I was lucky to have the network jack fit so nicely. I had to cut the metal "frame" that used to clamp the cord (see previous post photos) in order to fit the jack, but after that and careful cutting out of the pen marked area the jack fit nicely and its inbuilt clips hold it in place when the cover is closed - no glue involved, though I had it ready :)
Other installation notes: I used a small jeweller's saw to make the cuts, but a coping saw or fretsaw or even a saw blade attachment on a dremel would work. Also notice in a previous post how I re-wound the wires (flash shoe end) around the little metal "choke" before punching them down on the network jack - this is important because it stops any spikes of HV electricity from travelling the wires.
You can see the wiring inside the camera module. I used a piece of network cord for the wires since the jack is made for that kind of wire anyway. I did use a "real" punchdown tool but you can buy a package of these jacks that has a little plastic punchdown tool in with them. I have also used a small screwdriver in the past but it is hard to do properly.
I tested the setup with a multimeter the first time - I plugged in a network cord and tested for continuity between the pins of the camera module to the flash shoe and also to see if there were shorts between any pins... had a bit of a heart palpitation as the blue wire (trigger) had no continuity... I checked my connections and found nothing wrong, then disassembled the flash shoe end to find a small component inline (see pic). I thought perhaps a diode to stop backfeed?

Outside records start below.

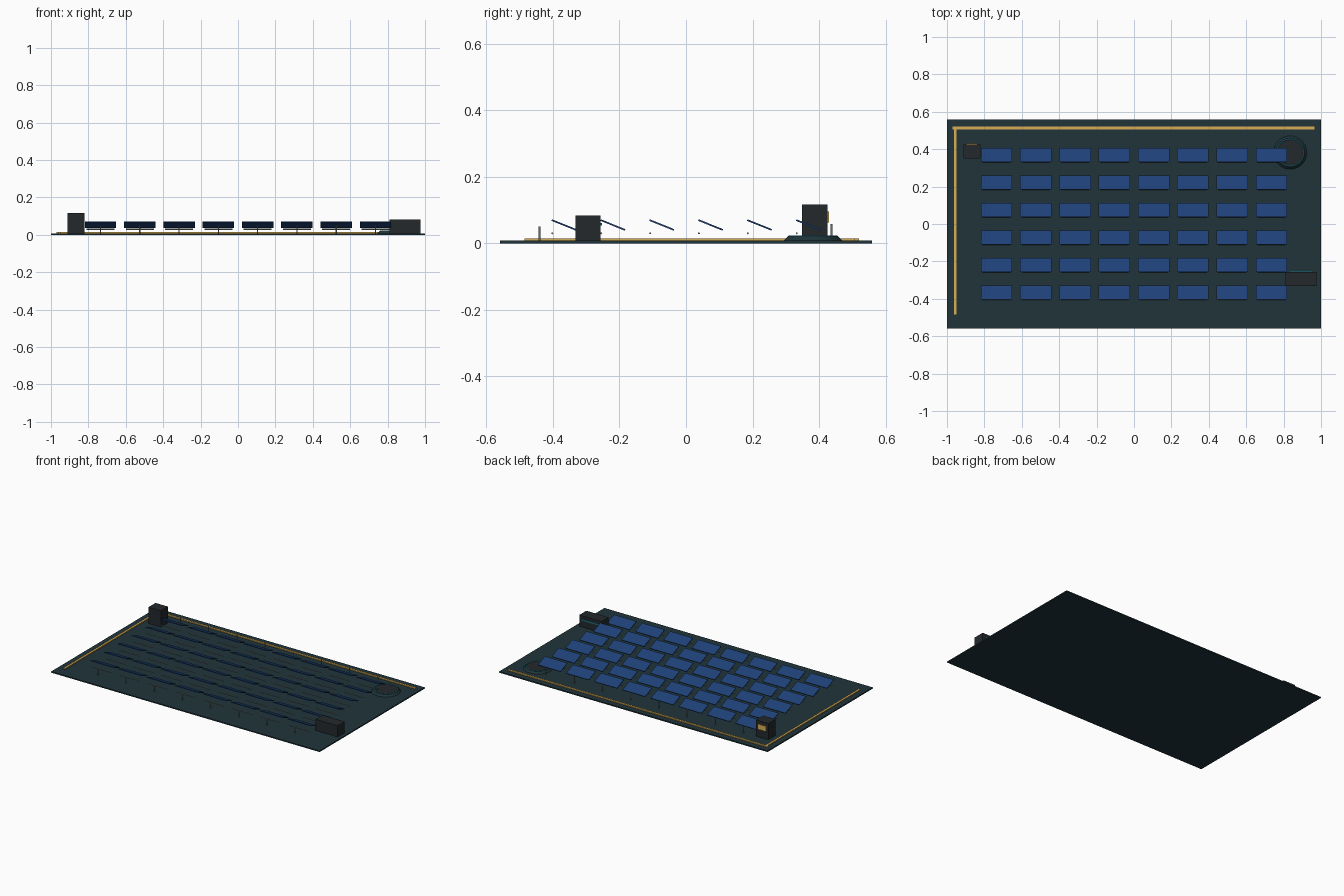
import bpy, math

if "Cube" in bpy.data.objects:
    bpy.data.objects.remove(bpy.data.objects["Cube"])


def material(name, rgb):
    m = bpy.data.materials.new(name)
    m.diffuse_color = (*rgb, 1)
    m.use_nodes = True
    m.node_tree.nodes["Principled BSDF"].inputs["Base Color"].default_value = m.diffuse_color
    return m


GROUND = material("ground_teal", (0.014, 0.034, 0.042))
DARK = material("dark_housing", (0.017, 0.022, 0.025))
BLUE = material("panel_blue", (0.013, 0.054, 0.19))
GOLD = material("gold", (0.70, 0.43, 0.09))
CYAN = material("cyan", (0.02, 0.25, 0.32))
STEEL = material("steel", (0.25, 0.27, 0.28))


def finish(name, mat):
    o = bpy.context.object
    o.name = name
    o.data.materials.append(mat)
    return o


def box(name, lo, hi, mat):
    bpy.ops.mesh.primitive_cube_add(size=1, location=[(a + b) / 2 for a, b in zip(lo, hi)])
    o = bpy.context.object
    o.scale = [b - a for a, b in zip(lo, hi)]
    return finish(name, mat)


def rod(name, loc, r, length, mat, rot=(0, 0, 0), sides=8):
    bpy.ops.mesh.primitive_cylinder_add(vertices=sides, radius=r, depth=length,
                                        location=loc, rotation=rot)
    o = finish(name, mat)
    bpy.ops.object.shade_smooth_by_angle(angle=math.radians(50))
    return o


TOP = 0.008

# Ground slab
box("ground_slab", (-1, -0.56, 0), (1, 0.56, TOP), GROUND)

# Gold cable runs along the back and left edges
box("back_cable_run", (-0.97, 0.506, TOP - 0.002), (0.965, 0.52, 0.014), GOLD)
box("left_cable_run", (-0.962, -0.485, TOP - 0.002), (-0.948, 0.51, 0.014), GOLD)

# Tilted panels with a support rail under each
for c in range(8):
    x = -0.735 + 0.21 * c
    for r in range(6):
        y = -0.367 + 0.147 * r
        bpy.ops.mesh.primitive_cube_add(size=1, location=(x, y, 0.055),
                                        rotation=(math.radians(-22), 0, 0))
        bpy.context.object.scale = (0.168, 0.079, 0.005)
        finish("solar_panel", BLUE)
        rod("panel_rail", (x, y - 0.035, 0.03), 0.003, 0.15, STEEL, (0, math.pi / 2, 0))
    # End posts of every column
    rod("front_post", (x, -0.441, 0.028), 0.003, 0.044, STEEL)
    rod("back_post", (x, 0.438, 0.032), 0.003, 0.052, STEEL)

# Control cabinet with a gold plate on its back
box("control_cabinet", (-0.912, 0.349, TOP - 0.002), (-0.82, 0.425, 0.117), DARK)
box("cabinet_plate", (-0.897, 0.424, 0.063), (-0.837, 0.43, 0.095), GOLD)

# Inverter housing with a cyan light strip on its back
box("inverter_housing", (0.81, -0.332, TOP - 0.002), (0.975, -0.257, 0.083), DARK)
box("inverter_light_strip", (0.83, -0.258, 0.054), (0.955, -0.252, 0.061), CYAN)

# Round pad: sloped skirt, top disc and cyan ring
bpy.ops.mesh.primitive_cone_add(vertices=40, radius1=0.09, radius2=0.077, depth=0.013,
                                location=(0.835, 0.382, 0.0135))
finish("round_pad_skirt", GROUND)
bpy.ops.object.shade_smooth_by_angle(angle=math.radians(30))
rod("round_pad_disc", (0.835, 0.382, 0.0185), 0.071, 0.005, DARK, sides=40)
bpy.ops.mesh.primitive_torus_add(major_radius=0.072, minor_radius=0.003, major_segments=40,
                                 minor_segments=8, location=(0.835, 0.382, 0.021))
finish("round_pad_ring", CYAN)
bpy.ops.object.shade_smooth_by_angle(angle=math.radians(60))
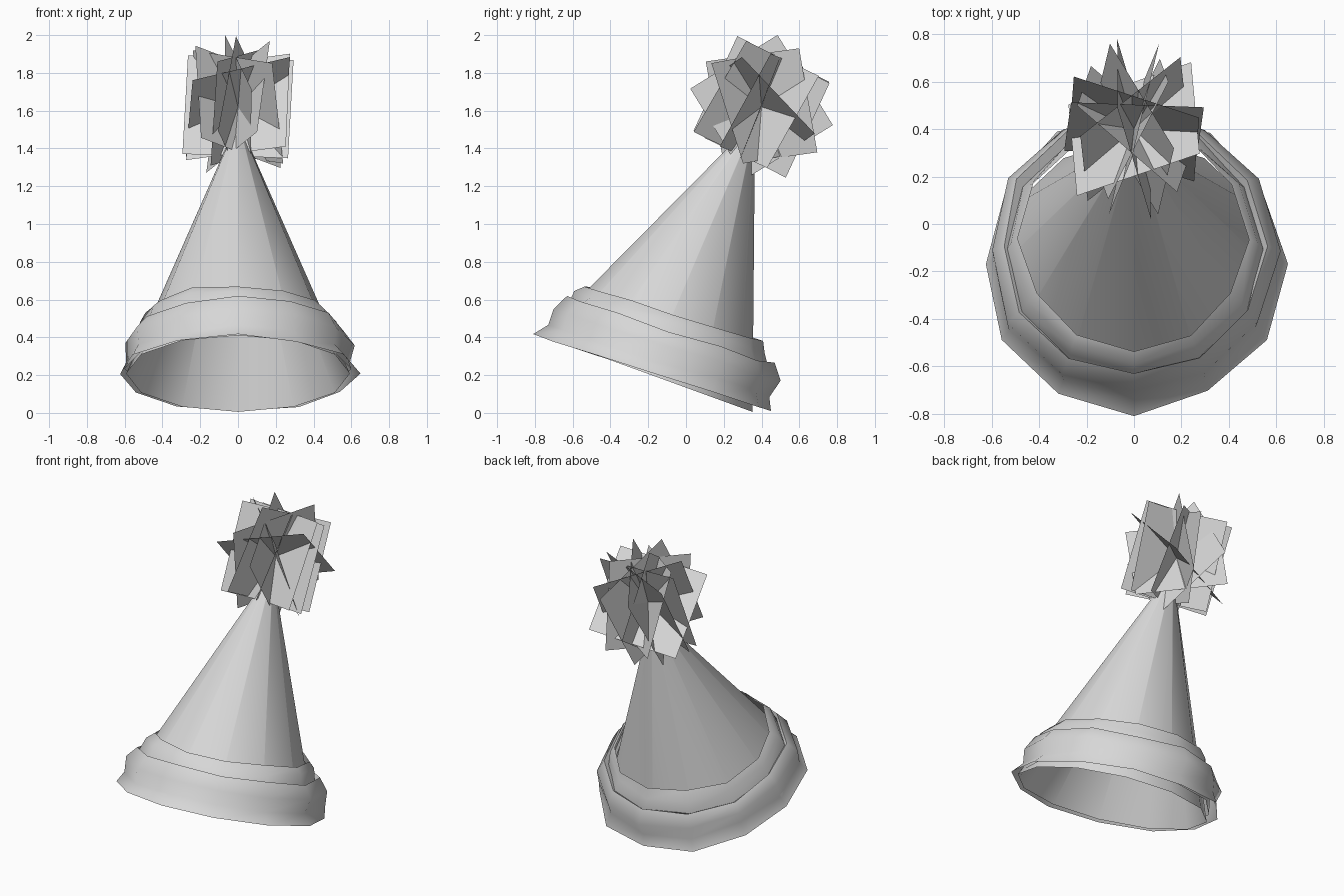
import bpy, math, random
from mathutils import Matrix, Vector

random.seed(11)
if "Cube" in bpy.data.objects:
    bpy.data.objects.remove(bpy.data.objects["Cube"], do_unlink=True)

grey = bpy.data.materials.new("plain grey")
grey.use_nodes = True
colour = (0.68, 0.68, 0.68, 1)
grey.diffuse_color = colour
grey.node_tree.nodes["Principled BSDF"].inputs["Base Color"].default_value = colour

SIDES = 12
HAT = Matrix.Translation((0, -0.21, 0.21)) @ Matrix.Rotation(math.radians(-20), 4, 'X')


def add_mesh(name, verts, faces, smooth=None):
    mesh = bpy.data.meshes.new(name)
    mesh.from_pydata(verts, [], faces)
    mesh.materials.append(grey)
    obj = bpy.data.objects.new(name, mesh)
    bpy.context.collection.objects.link(obj)
    if smooth:
        bpy.ops.object.select_all(action='DESELECT')
        obj.select_set(True)
        bpy.context.view_layer.objects.active = obj
        bpy.ops.object.shade_smooth_by_angle(angle=math.radians(smooth))
    return obj


def loft(name, rings, wobble=0.0, stretch=1.0):
    """Open sheet through rings of (radius, height, centre y), in the hat's frame."""
    verts, faces = [], []
    for k, (radius, height, cy) in enumerate(rings):
        rise = wobble if k else wobble / 3  # the bottom rim stays even
        for i in range(SIDES):
            a = 2 * math.pi * i / SIDES
            r = radius + random.uniform(-wobble, wobble)
            h = height + random.uniform(-rise, rise)
            y = -r * math.cos(a) * stretch + cy
            verts.append(HAT @ Vector((r * math.sin(a), y, h + 0.04 * y * (wobble > 0))))
    for k in range(len(rings) - 1):
        for i in range(SIDES):
            j = (i + 1) % SIDES
            faces.append((k * SIDES + i, k * SIDES + j,
                          (k + 1) * SIDES + j, (k + 1) * SIDES + i))
    return add_mesh(name, verts, faces, 50)


# Cone, open below
loft("hat_cone", [(0.592, 0, 0.006), (0.01, 1.43, 0.082)])

# Crumpled brim: flared outer layer with a loose lip, and a higher inner layer on the cone
loft("brim_outer", [(0.635, 0.012, 0.04), (0.6, 0.08, 0.04), (0.605, 0.17, 0.04),
                    (0.56, 0.25, 0.035), (0.53, 0.2, 0.03)], 0.014, 1.04)
loft("brim_inner", [(0.59, 0.03, 0.025), (0.57, 0.13, 0.03), (0.54, 0.23, 0.03),
                    (0.515, 0.3, 0.03), (0.48, 0.345, 0.03)], 0.012, 1.02)

# Pompom of crossed square sheets, fanned around and pitched back and forth
SHEETS = 9
PITCHES = (-23, 34, -23, 10)
HALF = 0.28
corners = [(-HALF, 0, -HALF), (HALF, 0, -HALF), (HALF, 0, HALF), (-HALF, 0, HALF)]
verts, faces = [], []
for k in range(SHEETS):
    pitch = Matrix.Rotation(math.radians(PITCHES[k % len(PITCHES)]), 4, 'X')
    turn = Matrix.Rotation(math.pi * k / SHEETS + random.uniform(-0.08, 0.08), 4, 'Z')
    lean = Matrix.Rotation(random.uniform(-0.2, 0.2), 4, 'X')
    roll = Matrix.Rotation(random.uniform(-0.07, 0.07), 4, 'Y')
    place = Matrix.Translation((0, 0.4, 1.62)) @ pitch @ turn @ lean @ roll
    faces.append(tuple(range(len(verts), len(verts) + 4)))
    verts += [place @ Vector(c) for c in corners]
add_mesh("pompom", verts, faces)
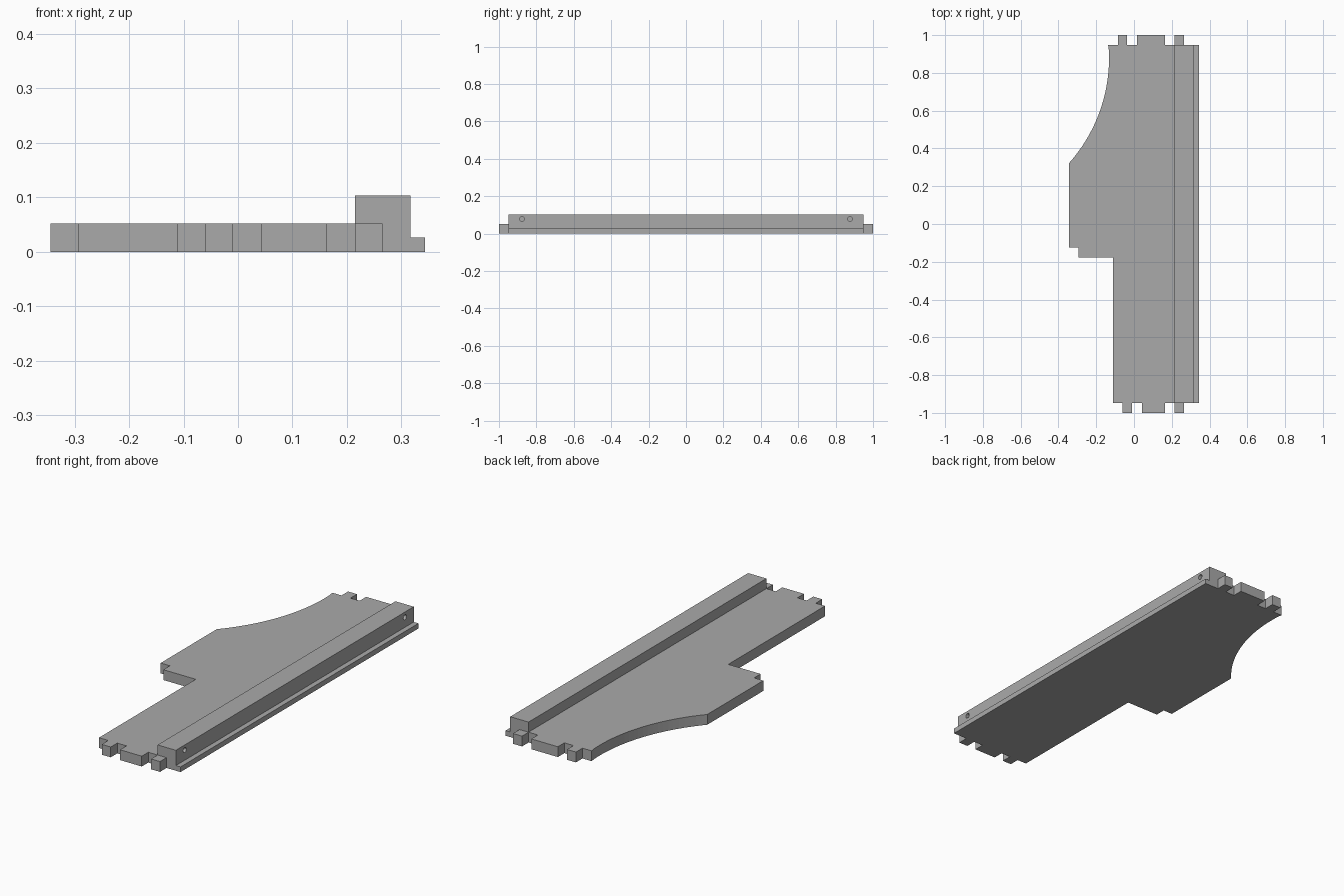
import bpy, bmesh, math
from mathutils import Matrix, Vector

cube = bpy.data.objects.get("Cube")
if cube:
    bpy.data.objects.remove(cube, do_unlink=True)

GREY = (0.4, 0.4, 0.4, 1)
mat = bpy.data.materials.new("plain grey")
mat.use_nodes = True
mat.diffuse_color = GREY
mat.node_tree.nodes["Principled BSDF"].inputs["Base Color"].default_value = GREY

THICK = 0.052             # board thickness, also the tab length
END = 1 - THICK           # body ends here, tabs reach on to 1
RAIL_IN, RAIL_OUT, LEDGE_OUT = 0.215, 0.317, 0.343


def finish(name, bm):
    bmesh.ops.recalc_face_normals(bm, faces=bm.faces)
    mesh = bpy.data.meshes.new(name)
    bm.to_mesh(mesh)
    bm.free()
    mesh.materials.append(mat)
    obj = bpy.data.objects.new(name, mesh)
    bpy.context.collection.objects.link(obj)
    return obj


def prism(name, points, along):
    """Extrude a closed outline of 3D points along a vector."""
    bm = bmesh.new()
    face = bm.faces.new([bm.verts.new(p) for p in points])
    out = bmesh.ops.extrude_face_region(bm, geom=[face])
    verts = [g for g in out["geom"] if isinstance(g, bmesh.types.BMVert)]
    bmesh.ops.translate(bm, verts=verts, vec=along)
    return finish(name, bm)


def tabbed_edge(tabs, side):
    """Outline points for an end edge with tabs, in order of rising x."""
    pts = []
    for a, b in tabs:
        pts += [(a, side * END), (a, side), (b, side), (b, side * END)]
    return pts


# Board: tabbed ends, side wing with a notch, concave curved flank
outline = [(-0.112, -END)]
outline += tabbed_edge([(-0.06, -0.01), (0.042, 0.163)], -1)
outline += [(RAIL_IN, -END), (RAIL_IN, END)]
outline += tabbed_edge([(-0.086, -0.036), (0.015, 0.163)], 1)[::-1]
outline.append((-0.137, END))
radius, cy = 0.84, 0.88
cx = -0.132 - radius
start, stop = math.asin((0.92 - cy) / radius), math.asin((0.322 - cy) / radius)
STEPS = 24
for i in range(STEPS + 1):
    a = start + (stop - start) * i / STEPS
    outline.append((cx + radius * math.cos(a), cy + radius * math.sin(a)))
outline += [(-0.344, -0.125), (-0.293, -0.125), (-0.293, -0.177), (-0.112, -0.177)]
board = prism("board", [(x, y, 0) for x, y in outline], (0, 0, THICK))

# Raised rail with a low outer ledge
section = [(RAIL_IN, 0), (LEDGE_OUT, 0), (LEDGE_OUT, 0.026),
           (RAIL_OUT, 0.026), (RAIL_OUT, 0.103), (RAIL_IN, 0.103)]
rail = prism("rail", [(x, -END, z) for x, z in section], (0, 2 * END, 0))

# Blind peg holes in the outer face of the rail
bm = bmesh.new()
for side in (-1, 1):
    place = Matrix.Translation(Vector((RAIL_OUT, side * 0.877, 0.077)))
    bmesh.ops.create_cone(bm, cap_ends=True, segments=12, radius1=0.013,
                          radius2=0.013, depth=0.1,
                          matrix=place @ Matrix.Rotation(math.pi / 2, 4, "Y"))
cutter = finish("peg_hole_cutter", bm)
cutter.hide_render = True
cutter.hide_set(True)
cut = rail.modifiers.new("peg holes", "BOOLEAN")
cut.operation = "DIFFERENCE"
cut.solver = "EXACT"
cut.object = cutter

# Tabs at the two ends of the rail
for name, side in (("front_rail_tab", -1), ("back_rail_tab", 1)):
    corners = [(RAIL_IN, 0), (0.265, 0), (0.265, THICK), (RAIL_IN, THICK)]
    prism(name, [(x, side * END, z) for x, z in corners], (0, side * THICK, 0))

At any rate then I felt secure enough to test on camera. Results follow in the next post...